It just sounds really really clean with great punch and dynamics....The exact opposite of what I thought it would sound like.

If you have the money & space...Imagine a DEQX or good DSP crossover Eq package running the crossovers.
Add a 15 or 18 inch Pro bass, a 6 or 8 inch midrange and a Beyma TPL tweeter all suspended by their magnets on soft poly prop cord from a light but rigid alloy space frame. Each driver has a 20mm Neoprene gasket on the front side of the chassis.
The assembly is free standing in your listening room, nice sound but no bass and thin low midrange.... Now slide up a beautiful trapezoid custom GRP baffle with VPL sides, all curved and flowing to allow correct time alignment of the drivers. The baffle mates up perfectly with each driver gasket just touching the inside of the baffle.
Suddenly its a very very different sound, Zero cabinet colouration, each driver working in its ideal pass band, some of you will know what I mean!!

Especially Mige0 and Stig Erik, they both developed very good suspended designs.
Have a site search, the posts from these guys are really great, very educational and Stig Erik builds prototypes at a hell of a pace!

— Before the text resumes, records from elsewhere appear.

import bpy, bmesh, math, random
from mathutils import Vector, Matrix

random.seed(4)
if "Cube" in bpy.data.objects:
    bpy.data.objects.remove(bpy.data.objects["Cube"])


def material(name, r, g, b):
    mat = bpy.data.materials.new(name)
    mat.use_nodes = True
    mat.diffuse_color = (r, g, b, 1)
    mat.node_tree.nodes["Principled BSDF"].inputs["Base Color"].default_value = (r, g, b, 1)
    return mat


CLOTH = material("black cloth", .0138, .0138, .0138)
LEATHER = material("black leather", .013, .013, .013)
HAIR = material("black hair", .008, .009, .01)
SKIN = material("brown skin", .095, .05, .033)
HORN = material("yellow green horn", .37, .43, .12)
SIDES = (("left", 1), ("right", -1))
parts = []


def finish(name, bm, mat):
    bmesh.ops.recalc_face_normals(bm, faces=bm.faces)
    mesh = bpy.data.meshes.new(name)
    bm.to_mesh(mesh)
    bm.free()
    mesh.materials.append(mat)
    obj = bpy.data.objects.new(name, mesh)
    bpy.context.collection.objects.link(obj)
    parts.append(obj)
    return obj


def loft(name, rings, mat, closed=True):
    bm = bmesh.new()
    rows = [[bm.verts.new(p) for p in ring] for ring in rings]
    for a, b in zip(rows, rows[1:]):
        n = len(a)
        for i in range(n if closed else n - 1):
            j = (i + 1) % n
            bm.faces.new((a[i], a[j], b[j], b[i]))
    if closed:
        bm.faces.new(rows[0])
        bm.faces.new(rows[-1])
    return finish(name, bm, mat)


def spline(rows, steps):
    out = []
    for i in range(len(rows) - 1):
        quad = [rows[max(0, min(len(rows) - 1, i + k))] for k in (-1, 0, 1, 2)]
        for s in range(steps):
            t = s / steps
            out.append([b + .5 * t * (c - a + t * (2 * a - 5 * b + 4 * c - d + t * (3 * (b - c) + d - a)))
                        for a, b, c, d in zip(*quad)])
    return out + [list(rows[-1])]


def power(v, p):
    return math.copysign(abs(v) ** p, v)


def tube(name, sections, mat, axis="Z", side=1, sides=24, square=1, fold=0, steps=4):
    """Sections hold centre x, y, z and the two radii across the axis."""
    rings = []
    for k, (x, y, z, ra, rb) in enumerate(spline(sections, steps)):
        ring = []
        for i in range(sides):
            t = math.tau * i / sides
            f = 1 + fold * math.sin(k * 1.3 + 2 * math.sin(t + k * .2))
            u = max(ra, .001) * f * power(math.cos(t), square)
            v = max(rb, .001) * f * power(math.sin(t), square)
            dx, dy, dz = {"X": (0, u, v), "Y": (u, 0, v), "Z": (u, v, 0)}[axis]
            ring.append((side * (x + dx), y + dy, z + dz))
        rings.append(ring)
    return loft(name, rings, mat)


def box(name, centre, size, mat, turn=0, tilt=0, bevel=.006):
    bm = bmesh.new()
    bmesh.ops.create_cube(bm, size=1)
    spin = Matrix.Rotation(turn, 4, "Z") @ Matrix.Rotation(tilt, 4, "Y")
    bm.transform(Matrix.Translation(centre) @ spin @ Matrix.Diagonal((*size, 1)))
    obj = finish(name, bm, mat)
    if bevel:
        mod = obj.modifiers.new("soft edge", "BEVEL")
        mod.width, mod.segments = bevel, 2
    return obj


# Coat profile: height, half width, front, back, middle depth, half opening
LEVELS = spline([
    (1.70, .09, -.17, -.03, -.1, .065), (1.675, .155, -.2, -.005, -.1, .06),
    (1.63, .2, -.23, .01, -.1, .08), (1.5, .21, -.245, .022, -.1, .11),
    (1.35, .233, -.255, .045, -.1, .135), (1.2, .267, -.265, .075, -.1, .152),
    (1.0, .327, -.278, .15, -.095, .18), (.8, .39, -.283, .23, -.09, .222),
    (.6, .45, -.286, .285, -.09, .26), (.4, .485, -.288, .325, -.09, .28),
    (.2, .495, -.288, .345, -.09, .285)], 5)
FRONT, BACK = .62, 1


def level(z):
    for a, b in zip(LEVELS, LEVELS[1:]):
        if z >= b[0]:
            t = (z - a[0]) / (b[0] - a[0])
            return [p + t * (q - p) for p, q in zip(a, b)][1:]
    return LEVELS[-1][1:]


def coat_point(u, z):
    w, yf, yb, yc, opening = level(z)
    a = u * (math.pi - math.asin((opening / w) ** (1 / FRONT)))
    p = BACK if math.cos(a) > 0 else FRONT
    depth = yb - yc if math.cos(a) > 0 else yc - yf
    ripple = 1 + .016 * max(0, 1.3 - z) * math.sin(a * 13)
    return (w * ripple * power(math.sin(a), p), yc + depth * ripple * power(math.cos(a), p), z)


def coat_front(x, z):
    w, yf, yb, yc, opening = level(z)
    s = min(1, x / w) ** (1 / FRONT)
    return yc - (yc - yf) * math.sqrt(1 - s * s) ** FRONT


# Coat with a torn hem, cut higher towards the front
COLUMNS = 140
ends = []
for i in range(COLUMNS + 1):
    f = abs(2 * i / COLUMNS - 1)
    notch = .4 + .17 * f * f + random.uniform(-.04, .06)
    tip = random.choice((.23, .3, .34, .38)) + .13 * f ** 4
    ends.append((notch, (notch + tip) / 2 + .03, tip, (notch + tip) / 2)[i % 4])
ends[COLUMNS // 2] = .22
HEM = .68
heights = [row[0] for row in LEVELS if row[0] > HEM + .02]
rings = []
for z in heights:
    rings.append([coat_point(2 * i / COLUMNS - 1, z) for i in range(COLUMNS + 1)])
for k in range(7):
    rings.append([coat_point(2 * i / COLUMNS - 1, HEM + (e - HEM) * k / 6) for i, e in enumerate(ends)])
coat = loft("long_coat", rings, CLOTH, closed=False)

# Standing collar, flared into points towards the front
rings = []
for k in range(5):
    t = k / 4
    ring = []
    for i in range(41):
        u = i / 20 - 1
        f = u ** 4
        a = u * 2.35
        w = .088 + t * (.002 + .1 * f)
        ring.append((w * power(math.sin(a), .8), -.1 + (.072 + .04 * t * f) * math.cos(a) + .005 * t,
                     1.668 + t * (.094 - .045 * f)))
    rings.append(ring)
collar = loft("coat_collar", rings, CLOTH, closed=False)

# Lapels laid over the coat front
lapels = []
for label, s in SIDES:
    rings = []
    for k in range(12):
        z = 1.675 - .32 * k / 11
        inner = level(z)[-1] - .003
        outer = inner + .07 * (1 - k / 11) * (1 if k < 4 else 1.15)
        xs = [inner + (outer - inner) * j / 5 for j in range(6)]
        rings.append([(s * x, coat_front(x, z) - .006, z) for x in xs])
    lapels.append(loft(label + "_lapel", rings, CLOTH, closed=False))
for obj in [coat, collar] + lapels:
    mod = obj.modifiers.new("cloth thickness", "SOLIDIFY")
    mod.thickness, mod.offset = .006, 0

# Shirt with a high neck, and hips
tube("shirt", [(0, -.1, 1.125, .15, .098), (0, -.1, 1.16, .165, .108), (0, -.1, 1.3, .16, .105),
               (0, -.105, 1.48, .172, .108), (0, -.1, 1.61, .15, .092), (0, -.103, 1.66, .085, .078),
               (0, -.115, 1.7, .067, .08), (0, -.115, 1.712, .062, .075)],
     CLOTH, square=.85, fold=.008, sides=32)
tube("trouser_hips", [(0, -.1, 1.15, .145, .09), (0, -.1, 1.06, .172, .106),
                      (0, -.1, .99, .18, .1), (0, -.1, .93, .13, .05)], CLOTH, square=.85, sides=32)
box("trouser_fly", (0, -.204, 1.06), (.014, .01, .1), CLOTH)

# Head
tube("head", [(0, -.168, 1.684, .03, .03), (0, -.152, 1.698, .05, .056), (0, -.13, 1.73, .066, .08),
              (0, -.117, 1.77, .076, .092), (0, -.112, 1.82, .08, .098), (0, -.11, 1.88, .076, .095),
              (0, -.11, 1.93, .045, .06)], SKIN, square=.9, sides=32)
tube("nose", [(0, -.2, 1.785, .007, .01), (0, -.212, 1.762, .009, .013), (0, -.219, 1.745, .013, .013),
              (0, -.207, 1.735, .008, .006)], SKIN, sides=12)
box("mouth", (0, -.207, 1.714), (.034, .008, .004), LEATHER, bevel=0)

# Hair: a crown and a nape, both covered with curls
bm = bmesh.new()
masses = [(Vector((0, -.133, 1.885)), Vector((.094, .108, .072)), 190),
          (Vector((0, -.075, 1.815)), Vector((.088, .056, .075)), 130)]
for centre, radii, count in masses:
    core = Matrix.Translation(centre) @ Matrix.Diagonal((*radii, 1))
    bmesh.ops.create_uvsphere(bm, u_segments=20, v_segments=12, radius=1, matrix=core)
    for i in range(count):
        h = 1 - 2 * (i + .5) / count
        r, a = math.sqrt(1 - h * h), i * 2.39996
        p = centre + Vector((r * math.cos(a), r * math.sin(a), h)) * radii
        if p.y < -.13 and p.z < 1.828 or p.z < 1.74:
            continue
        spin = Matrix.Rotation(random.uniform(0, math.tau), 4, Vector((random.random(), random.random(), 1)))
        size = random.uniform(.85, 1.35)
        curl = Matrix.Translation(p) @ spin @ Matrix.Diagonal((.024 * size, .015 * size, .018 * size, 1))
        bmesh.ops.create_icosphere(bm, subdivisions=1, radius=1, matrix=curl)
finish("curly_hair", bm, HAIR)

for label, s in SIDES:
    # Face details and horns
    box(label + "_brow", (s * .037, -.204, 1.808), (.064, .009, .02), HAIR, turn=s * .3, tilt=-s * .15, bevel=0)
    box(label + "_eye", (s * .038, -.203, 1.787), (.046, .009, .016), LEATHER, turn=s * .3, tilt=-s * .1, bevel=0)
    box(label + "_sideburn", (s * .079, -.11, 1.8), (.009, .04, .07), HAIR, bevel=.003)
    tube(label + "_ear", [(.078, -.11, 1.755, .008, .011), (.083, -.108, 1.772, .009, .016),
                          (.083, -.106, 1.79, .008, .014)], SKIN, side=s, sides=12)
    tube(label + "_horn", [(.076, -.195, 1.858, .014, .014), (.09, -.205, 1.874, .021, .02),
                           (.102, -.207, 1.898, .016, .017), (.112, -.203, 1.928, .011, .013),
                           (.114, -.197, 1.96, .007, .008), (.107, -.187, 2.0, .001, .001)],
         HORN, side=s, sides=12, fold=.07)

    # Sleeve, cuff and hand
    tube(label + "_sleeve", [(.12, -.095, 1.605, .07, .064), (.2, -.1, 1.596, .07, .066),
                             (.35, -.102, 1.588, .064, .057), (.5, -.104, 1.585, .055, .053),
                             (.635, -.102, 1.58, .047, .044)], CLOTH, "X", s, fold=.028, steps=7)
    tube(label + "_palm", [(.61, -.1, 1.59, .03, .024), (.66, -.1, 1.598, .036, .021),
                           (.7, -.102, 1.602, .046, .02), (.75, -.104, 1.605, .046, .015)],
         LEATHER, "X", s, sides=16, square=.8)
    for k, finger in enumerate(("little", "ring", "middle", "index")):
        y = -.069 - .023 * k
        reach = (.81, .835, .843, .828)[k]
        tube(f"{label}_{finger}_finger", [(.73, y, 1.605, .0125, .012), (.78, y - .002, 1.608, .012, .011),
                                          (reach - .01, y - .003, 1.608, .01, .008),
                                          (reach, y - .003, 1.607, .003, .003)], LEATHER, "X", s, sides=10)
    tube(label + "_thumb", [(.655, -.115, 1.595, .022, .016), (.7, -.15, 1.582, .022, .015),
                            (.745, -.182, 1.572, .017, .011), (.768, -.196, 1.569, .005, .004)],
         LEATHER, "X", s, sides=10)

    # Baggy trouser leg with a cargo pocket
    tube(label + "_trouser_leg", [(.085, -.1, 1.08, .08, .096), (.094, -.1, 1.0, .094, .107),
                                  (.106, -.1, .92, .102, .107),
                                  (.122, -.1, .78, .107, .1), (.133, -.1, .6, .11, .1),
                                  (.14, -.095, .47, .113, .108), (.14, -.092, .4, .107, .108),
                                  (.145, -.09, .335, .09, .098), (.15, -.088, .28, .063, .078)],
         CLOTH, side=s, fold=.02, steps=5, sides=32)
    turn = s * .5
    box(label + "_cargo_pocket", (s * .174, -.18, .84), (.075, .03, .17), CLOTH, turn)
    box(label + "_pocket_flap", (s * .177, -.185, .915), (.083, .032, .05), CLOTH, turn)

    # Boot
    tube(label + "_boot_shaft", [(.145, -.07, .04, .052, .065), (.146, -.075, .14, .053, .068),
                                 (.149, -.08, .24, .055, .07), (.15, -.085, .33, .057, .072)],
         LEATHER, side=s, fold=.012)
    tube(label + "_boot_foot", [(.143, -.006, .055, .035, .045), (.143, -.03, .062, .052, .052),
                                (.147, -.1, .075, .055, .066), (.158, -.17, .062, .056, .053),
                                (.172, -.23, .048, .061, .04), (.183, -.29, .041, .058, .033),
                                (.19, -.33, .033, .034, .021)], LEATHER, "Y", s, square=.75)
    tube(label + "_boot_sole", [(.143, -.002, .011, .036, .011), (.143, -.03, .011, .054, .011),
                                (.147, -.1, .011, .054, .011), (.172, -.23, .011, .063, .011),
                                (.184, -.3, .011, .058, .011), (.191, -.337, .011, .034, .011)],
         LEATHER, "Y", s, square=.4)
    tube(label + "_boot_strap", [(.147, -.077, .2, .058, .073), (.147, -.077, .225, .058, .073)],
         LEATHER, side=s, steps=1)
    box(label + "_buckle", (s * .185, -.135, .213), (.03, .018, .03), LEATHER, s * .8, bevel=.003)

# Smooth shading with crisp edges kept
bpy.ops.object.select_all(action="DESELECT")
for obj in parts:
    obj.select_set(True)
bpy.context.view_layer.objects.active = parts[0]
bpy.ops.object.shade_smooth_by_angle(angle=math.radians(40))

Hope this sparks some research into this massively under exploited concept.
Cheers
Derek.
__________________
" This is not the end, not even the beginning of the end, but it is the end of the beginning "
Sir Winston Churchill 1943
  Reply With Quote
Old 15th October 2013, 09:22 PM   #30
sayrum is offline sayrum  Germany
diyAudio Member
 
Join Date: Jun 2011
Just an idea: a
Speaker is made up of moving and stationary parts/components. Afaiu the moving parts need a solide/stable base/"setting" (the stable parts) to preform their function correctly -> so suspending speakers kind of defeats that.
Seems to me one creates a "swinging/unstable system with its own resonance. Not a good idea i think.
  Reply With Quote

Reply


Hide this!Advertise here!
Thread Tools Search this Thread
Search this Thread:

Advanced Search

Posting Rules
You may not post new threads
You may not post replies
You may not post attachments
You may not edit your posts

BB code is On
Smilies are On
[IMG] code is On
HTML code is Off
Trackbacks are Off
Pingbacks are Off
Refbacks are Off


Similar Threads
Thread Thread Starter Forum Replies Last Post
Regulator with floating ground and speaker protection PauloPT Solid State 3 3rd March 2013 12:10 AM
Ideas on Speaker Enclosures... enigmaticEntity. Multi-Way 3 5th November 2009 05:56 PM
Speaker Enclosures FrankRoss Multi-Way 3 13th September 2006 08:54 PM
Speaker enclosures. pixie Multi-Way 5 31st January 2003 12:33 PM


New To Site? Need Help?

All times are GMT. The time now is 08:54 AM.


vBulletin Optimisation provided by vB Optimise (Pro) - vBulletin Mods & Addons Copyright © 2014 DragonByte Technologies Ltd.
Copyright 1999-2014 diyAudio

Content Relevant URLs by vBSEO 3.3.2